• Task to carry out:
Omitting all images, output the entries that follow exactly as written.

▬▬▬

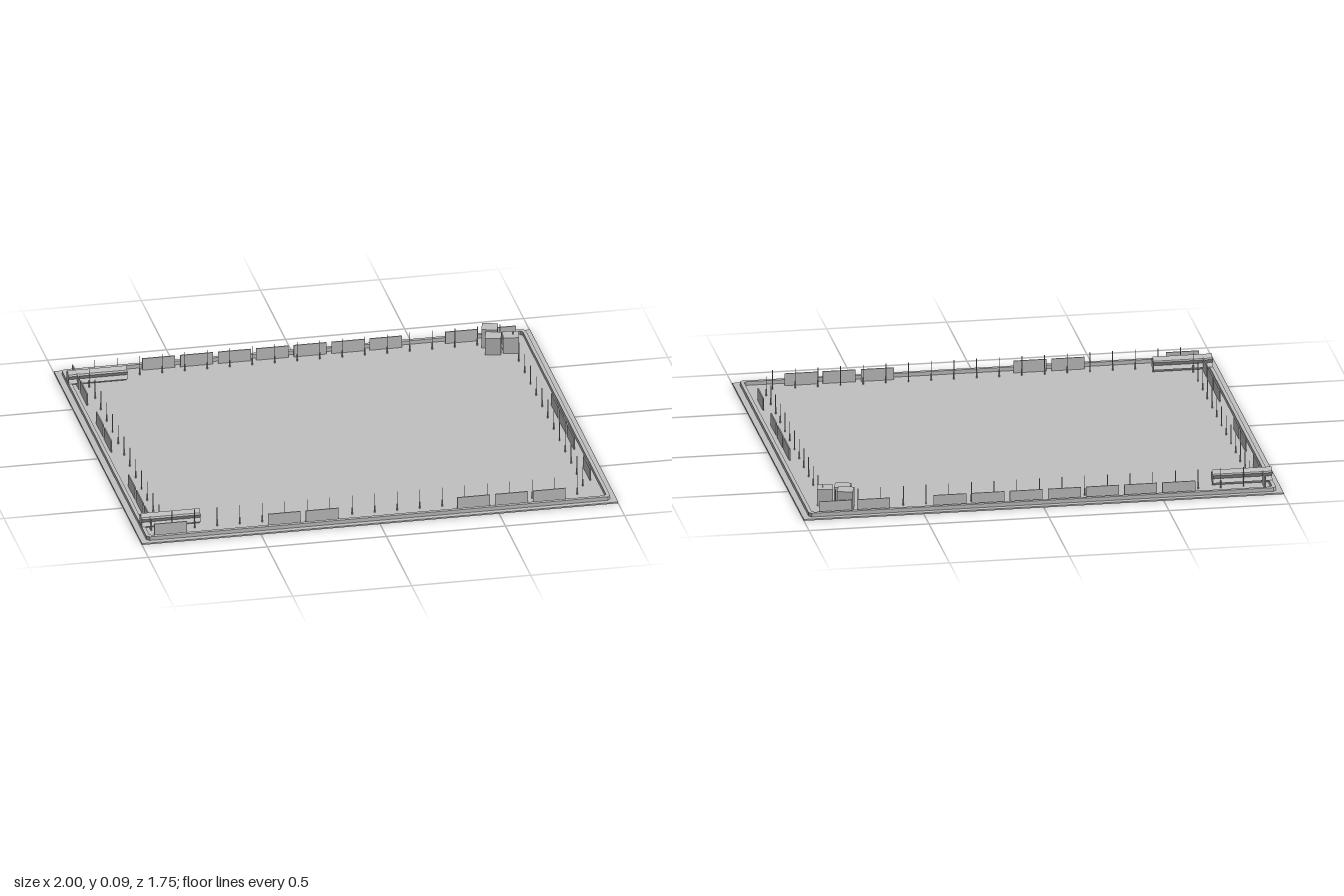
import * as THREE from 'three';

export function createModel() {
  const group = new THREE.Group();
  const grey = new THREE.MeshStandardMaterial({ color: 0xc0c0c0 });
  grey.name = 'plainGrey';
  const FLOOR = 0.006;

  function add(name, geometry, x, y, z, parent = group) {
    const mesh = new THREE.Mesh(geometry, grey);
    mesh.name = name;
    mesh.position.set(x, y, z);
    parent.add(mesh);
    return mesh;
  }

  // Ground slab
  add('groundSlab', new THREE.BoxGeometry(2, FLOOR, 1.75), 0, FLOOR / 2, 0);

  // Raised kerb with clipped corners running round the slab
  function clippedRect(target, w, d, c) {
    target.moveTo(-w + c, -d);
    target.lineTo(w - c, -d);
    target.lineTo(w, -d + c);
    target.lineTo(w, d - c);
    target.lineTo(w - c, d);
    target.lineTo(-w + c, d);
    target.lineTo(-w, d - c);
    target.lineTo(-w, -d + c);
    target.closePath();
    return target;
  }
  const kerbShape = clippedRect(new THREE.Shape(), 0.974, 0.85, 0.012);
  kerbShape.holes.push(clippedRect(new THREE.Path(), 0.959, 0.834, 0.01));
  const kerb = new THREE.ExtrudeGeometry(kerbShape, { depth: 0.016, bevelEnabled: false });
  kerb.rotateX(-Math.PI / 2);
  add('kerb', kerb, 0, FLOOR, 0);

  // Barrier panels in broken rows along the four sides
  const panels = new THREE.Group();
  panels.name = 'barrierPanels';
  group.add(panels);
  const height = 0.052;
  const alongX = new THREE.BoxGeometry(0.137, height, 0.005);
  const alongZ = new THREE.BoxGeometry(0.005, height, 0.137);
  const py = FLOOR + height / 2;
  const pitch = 0.159;
  for (const k of [0, 1, 2, 3, 4, 5, 6, 8, 9]) add('backPanel', alongX, -0.573 + k * pitch, py, -0.812, panels);
  for (const k of [0, 3, 4, 8, 9, 10]) add('frontPanel', alongX, -0.865 + k * pitch, py, 0.806, panels);
  for (const k of [0, 1, 2, 4]) add('leftPanel', alongZ, 0.932, py, -0.06 + k * pitch, panels);
  for (const k of [0, 1, 3, 4, 7, 8, 9]) add('rightPanel', alongZ, -0.935, py, -0.742 + k * pitch, panels);

  // Thin marker posts with thicker feet
  const posts = new THREE.Group();
  posts.name = 'markerPosts';
  group.add(posts);
  const rod = new THREE.CylinderGeometry(0.0018, 0.0018, 0.084, 6);
  const foot = new THREE.CylinderGeometry(0.003, 0.003, 0.03, 6);
  function post(x, z) {
    add('postRod', rod, x, FLOOR + 0.042, z, posts);
    add('postFoot', foot, x, FLOOR + 0.015, z, posts);
  }
  for (const side of [-1, 1]) {
    for (let k = -9; k <= 9; k++) post(k * 0.0945, side * 0.767);
    for (let k = -6; k <= 6; k++) post(side * 0.89, k * 0.115);
  }

  // Star-section beams: two crossed triangular prisms each
  const R = 0.033;
  function triangle(sign) {
    const shape = new THREE.Shape();
    for (let i = 0; i < 3; i++) {
      const a = sign * Math.PI / 2 + i * Math.PI * 2 / 3;
      const x = R * Math.cos(a), y = R * Math.sin(a);
      if (i === 0) shape.moveTo(x, y);
      else shape.lineTo(x, y);
    }
    shape.closePath();
    const geometry = new THREE.ExtrudeGeometry(shape, { depth: 0.247, bevelEnabled: false });
    return geometry.rotateY(Math.PI / 2);
  }
  for (const z of [-0.728, 0.721]) {
    for (const sign of [1, -1]) add('starBeam', triangle(sign), -0.973, FLOOR + R, z);
  }

  // Crates in the back left corner: x, z, height, turn
  const crates = [
    [0.807, -0.762, 0.082, -0.26],
    [0.807, -0.69, 0.075, -0.26],
    [0.88, -0.69, 0.071, -0.17],
  ];
  for (const [x, z, h, turn] of crates) {
    add('crate', new THREE.BoxGeometry(0.066, h, 0.066), x, FLOOR + h / 2, z).rotation.y = turn;
  }

  return group;
}
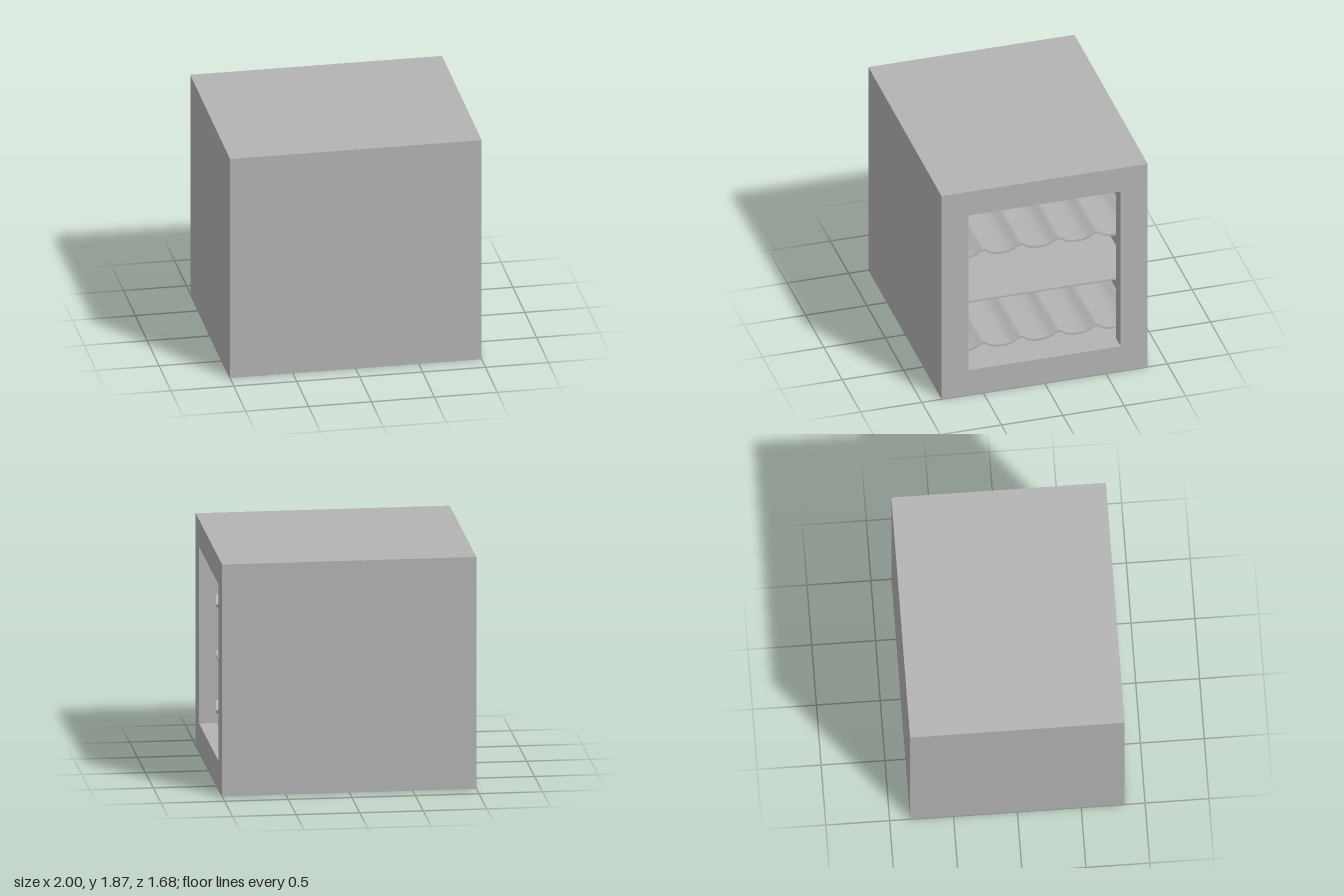
import * as THREE from 'three';
import { toCreasedNormals } from 'three/addons/utils/BufferGeometryUtils.js';

const grey = new THREE.MeshStandardMaterial({ color: 0xb3b3b3 });
grey.name = 'grey';

const LIP = 0.866;    // inner face of the window wall
const BACK = -0.92;   // inner face of the closed end
const HALF = 0.76;    // half width of the cavity

// Rectangular ring in the plane x, corners counter-clockwise seen from +x
const ring = (x, h, y0, y1) => [[x, y0, h], [x, y0, -h], [x, y1, -h], [x, y1, h]];

// Hollow cabinet: outer skin, window rim, reveal and wider cavity
function cabinetGeometry() {
  const rings = [
    ring(-1, 0.84, 0, 1.865),
    ring(1, 0.84, 0, 1.865),
    ring(1, 0.62, 0.228, 1.648),
    ring(LIP, 0.62, 0.228, 1.648),
    ring(LIP, HALF, 0.09, 1.785),
    ring(BACK, HALF, 0.09, 1.785),
  ];
  const pos = [];
  const quad = (a, b, c, d) => pos.push(...a, ...b, ...c, ...a, ...c, ...d);
  for (let i = 0; i < rings.length - 1; i++) {
    const a = rings[i], b = rings[i + 1];
    for (let k = 0; k < 4; k++) {
      const n = (k + 1) % 4;
      quad(a[k], a[n], b[n], b[k]);
    }
  }
  quad(...[...rings[0]].reverse());
  quad(...rings[rings.length - 1]);
  const g = new THREE.BufferGeometry();
  g.setAttribute('position', new THREE.Float32BufferAttribute(pos, 3));
  g.computeVertexNormals();
  return g;
}

// Corrugated shelf: rounded ridges with flat troughs, extruded along x
function wavyShelfGeometry() {
  const ridge = [[-0.11, 0], [-0.05, 0.018], [-0.02, 0.044], [0.02, 0.044], [0.05, 0.018], [0.11, 0]];
  const line = [];
  for (let i = -2.5; i <= 2.5; i++) {
    for (const [u, h] of ridge) {
      const z = i * 0.308 + u;
      if (Math.abs(z) < HALF) line.push(new THREE.Vector2(z, h));
    }
  }
  line.unshift(new THREE.Vector2(-HALF, line[0].y));
  line.push(new THREE.Vector2(HALF, line[line.length - 1].y));
  const top = line.map(p => new THREE.Vector2(p.x, p.y + 0.019)).reverse();
  const g = new THREE.ExtrudeGeometry(new THREE.Shape([...line, ...top]), {
    depth: LIP - BACK, bevelEnabled: false,
  });
  g.rotateY(Math.PI / 2).translate(BACK, 0, 0);
  return toCreasedNormals(g, 0.9);
}

export function createModel() {
  const model = new THREE.Group();
  model.name = 'cabinet';
  const add = (name, geometry, y = 0) => {
    const mesh = new THREE.Mesh(geometry, grey);
    mesh.name = name;
    mesh.position.y = y;
    model.add(mesh);
    return mesh;
  };

  add('cabinetShell', cabinetGeometry());

  // Two corrugated shelves with a flat one between
  const wavy = wavyShelfGeometry();
  add('lowerWavyShelf', wavy, 0.315);
  add('upperWavyShelf', wavy, 1.167);
  add('flatShelf', new THREE.BoxGeometry(LIP - BACK, 0.015, HALF * 2), 0.767)
    .position.x = (LIP + BACK) / 2;

  return model;
}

▬▬▬

• Solution to this problem:
import * as THREE from 'three';

export function createModel() {
  const group = new THREE.Group();
  const grey = new THREE.MeshStandardMaterial({ color: 0xc0c0c0 });
  grey.name = 'plainGrey';
  const FLOOR = 0.006;

  function add(name, geometry, x, y, z, parent = group) {
    const mesh = new THREE.Mesh(geometry, grey);
    mesh.name = name;
    mesh.position.set(x, y, z);
    parent.add(mesh);
    return mesh;
  }

  // Ground slab
  add('groundSlab', new THREE.BoxGeometry(2, FLOOR, 1.75), 0, FLOOR / 2, 0);

  // Raised kerb with clipped corners running round the slab
  function clippedRect(target, w, d, c) {
    target.moveTo(-w + c, -d);
    target.lineTo(w - c, -d);
    target.lineTo(w, -d + c);
    target.lineTo(w, d - c);
    target.lineTo(w - c, d);
    target.lineTo(-w + c, d);
    target.lineTo(-w, d - c);
    target.lineTo(-w, -d + c);
    target.closePath();
    return target;
  }
  const kerbShape = clippedRect(new THREE.Shape(), 0.974, 0.85, 0.012);
  kerbShape.holes.push(clippedRect(new THREE.Path(), 0.959, 0.834, 0.01));
  const kerb = new THREE.ExtrudeGeometry(kerbShape, { depth: 0.016, bevelEnabled: false });
  kerb.rotateX(-Math.PI / 2);
  add('kerb', kerb, 0, FLOOR, 0);

  // Barrier panels in broken rows along the four sides
  const panels = new THREE.Group();
  panels.name = 'barrierPanels';
  group.add(panels);
  const height = 0.052;
  const alongX = new THREE.BoxGeometry(0.137, height, 0.005);
  const alongZ = new THREE.BoxGeometry(0.005, height, 0.137);
  const py = FLOOR + height / 2;
  const pitch = 0.159;
  for (const k of [0, 1, 2, 3, 4, 5, 6, 8, 9]) add('backPanel', alongX, -0.573 + k * pitch, py, -0.812, panels);
  for (const k of [0, 3, 4, 8, 9, 10]) add('frontPanel', alongX, -0.865 + k * pitch, py, 0.806, panels);
  for (const k of [0, 1, 2, 4]) add('leftPanel', alongZ, 0.932, py, -0.06 + k * pitch, panels);
  for (const k of [0, 1, 3, 4, 7, 8, 9]) add('rightPanel', alongZ, -0.935, py, -0.742 + k * pitch, panels);

  // Thin marker posts with thicker feet
  const posts = new THREE.Group();
  posts.name = 'markerPosts';
  group.add(posts);
  const rod = new THREE.CylinderGeometry(0.0018, 0.0018, 0.084, 6);
  const foot = new THREE.CylinderGeometry(0.003, 0.003, 0.03, 6);
  function post(x, z) {
    add('postRod', rod, x, FLOOR + 0.042, z, posts);
    add('postFoot', foot, x, FLOOR + 0.015, z, posts);
  }
  for (const side of [-1, 1]) {
    for (let k = -9; k <= 9; k++) post(k * 0.0945, side * 0.767);
    for (let k = -6; k <= 6; k++) post(side * 0.89, k * 0.115);
  }

  // Star-section beams: two crossed triangular prisms each
  const R = 0.033;
  function triangle(sign) {
    const shape = new THREE.Shape();
    for (let i = 0; i < 3; i++) {
      const a = sign * Math.PI / 2 + i * Math.PI * 2 / 3;
      const x = R * Math.cos(a), y = R * Math.sin(a);
      if (i === 0) shape.moveTo(x, y);
      else shape.lineTo(x, y);
    }
    shape.closePath();
    const geometry = new THREE.ExtrudeGeometry(shape, { depth: 0.247, bevelEnabled: false });
    return geometry.rotateY(Math.PI / 2);
  }
  for (const z of [-0.728, 0.721]) {
    for (const sign of [1, -1]) add('starBeam', triangle(sign), -0.973, FLOOR + R, z);
  }

  // Crates in the back left corner: x, z, height, turn
  const crates = [
    [0.807, -0.762, 0.082, -0.26],
    [0.807, -0.69, 0.075, -0.26],
    [0.88, -0.69, 0.071, -0.17],
  ];
  for (const [x, z, h, turn] of crates) {
    add('crate', new THREE.BoxGeometry(0.066, h, 0.066), x, FLOOR + h / 2, z).rotation.y = turn;
  }

  return group;
}
import * as THREE from 'three';
import { toCreasedNormals } from 'three/addons/utils/BufferGeometryUtils.js';

const grey = new THREE.MeshStandardMaterial({ color: 0xb3b3b3 });
grey.name = 'grey';

const LIP = 0.866;    // inner face of the window wall
const BACK = -0.92;   // inner face of the closed end
const HALF = 0.76;    // half width of the cavity

// Rectangular ring in the plane x, corners counter-clockwise seen from +x
const ring = (x, h, y0, y1) => [[x, y0, h], [x, y0, -h], [x, y1, -h], [x, y1, h]];

// Hollow cabinet: outer skin, window rim, reveal and wider cavity
function cabinetGeometry() {
  const rings = [
    ring(-1, 0.84, 0, 1.865),
    ring(1, 0.84, 0, 1.865),
    ring(1, 0.62, 0.228, 1.648),
    ring(LIP, 0.62, 0.228, 1.648),
    ring(LIP, HALF, 0.09, 1.785),
    ring(BACK, HALF, 0.09, 1.785),
  ];
  const pos = [];
  const quad = (a, b, c, d) => pos.push(...a, ...b, ...c, ...a, ...c, ...d);
  for (let i = 0; i < rings.length - 1; i++) {
    const a = rings[i], b = rings[i + 1];
    for (let k = 0; k < 4; k++) {
      const n = (k + 1) % 4;
      quad(a[k], a[n], b[n], b[k]);
    }
  }
  quad(...[...rings[0]].reverse());
  quad(...rings[rings.length - 1]);
  const g = new THREE.BufferGeometry();
  g.setAttribute('position', new THREE.Float32BufferAttribute(pos, 3));
  g.computeVertexNormals();
  return g;
}

// Corrugated shelf: rounded ridges with flat troughs, extruded along x
function wavyShelfGeometry() {
  const ridge = [[-0.11, 0], [-0.05, 0.018], [-0.02, 0.044], [0.02, 0.044], [0.05, 0.018], [0.11, 0]];
  const line = [];
  for (let i = -2.5; i <= 2.5; i++) {
    for (const [u, h] of ridge) {
      const z = i * 0.308 + u;
      if (Math.abs(z) < HALF) line.push(new THREE.Vector2(z, h));
    }
  }
  line.unshift(new THREE.Vector2(-HALF, line[0].y));
  line.push(new THREE.Vector2(HALF, line[line.length - 1].y));
  const top = line.map(p => new THREE.Vector2(p.x, p.y + 0.019)).reverse();
  const g = new THREE.ExtrudeGeometry(new THREE.Shape([...line, ...top]), {
    depth: LIP - BACK, bevelEnabled: false,
  });
  g.rotateY(Math.PI / 2).translate(BACK, 0, 0);
  return toCreasedNormals(g, 0.9);
}

export function createModel() {
  const model = new THREE.Group();
  model.name = 'cabinet';
  const add = (name, geometry, y = 0) => {
    const mesh = new THREE.Mesh(geometry, grey);
    mesh.name = name;
    mesh.position.y = y;
    model.add(mesh);
    return mesh;
  };

  add('cabinetShell', cabinetGeometry());

  // Two corrugated shelves with a flat one between
  const wavy = wavyShelfGeometry();
  add('lowerWavyShelf', wavy, 0.315);
  add('upperWavyShelf', wavy, 1.167);
  add('flatShelf', new THREE.BoxGeometry(LIP - BACK, 0.015, HALF * 2), 0.767)
    .position.x = (LIP + BACK) / 2;

  return model;
}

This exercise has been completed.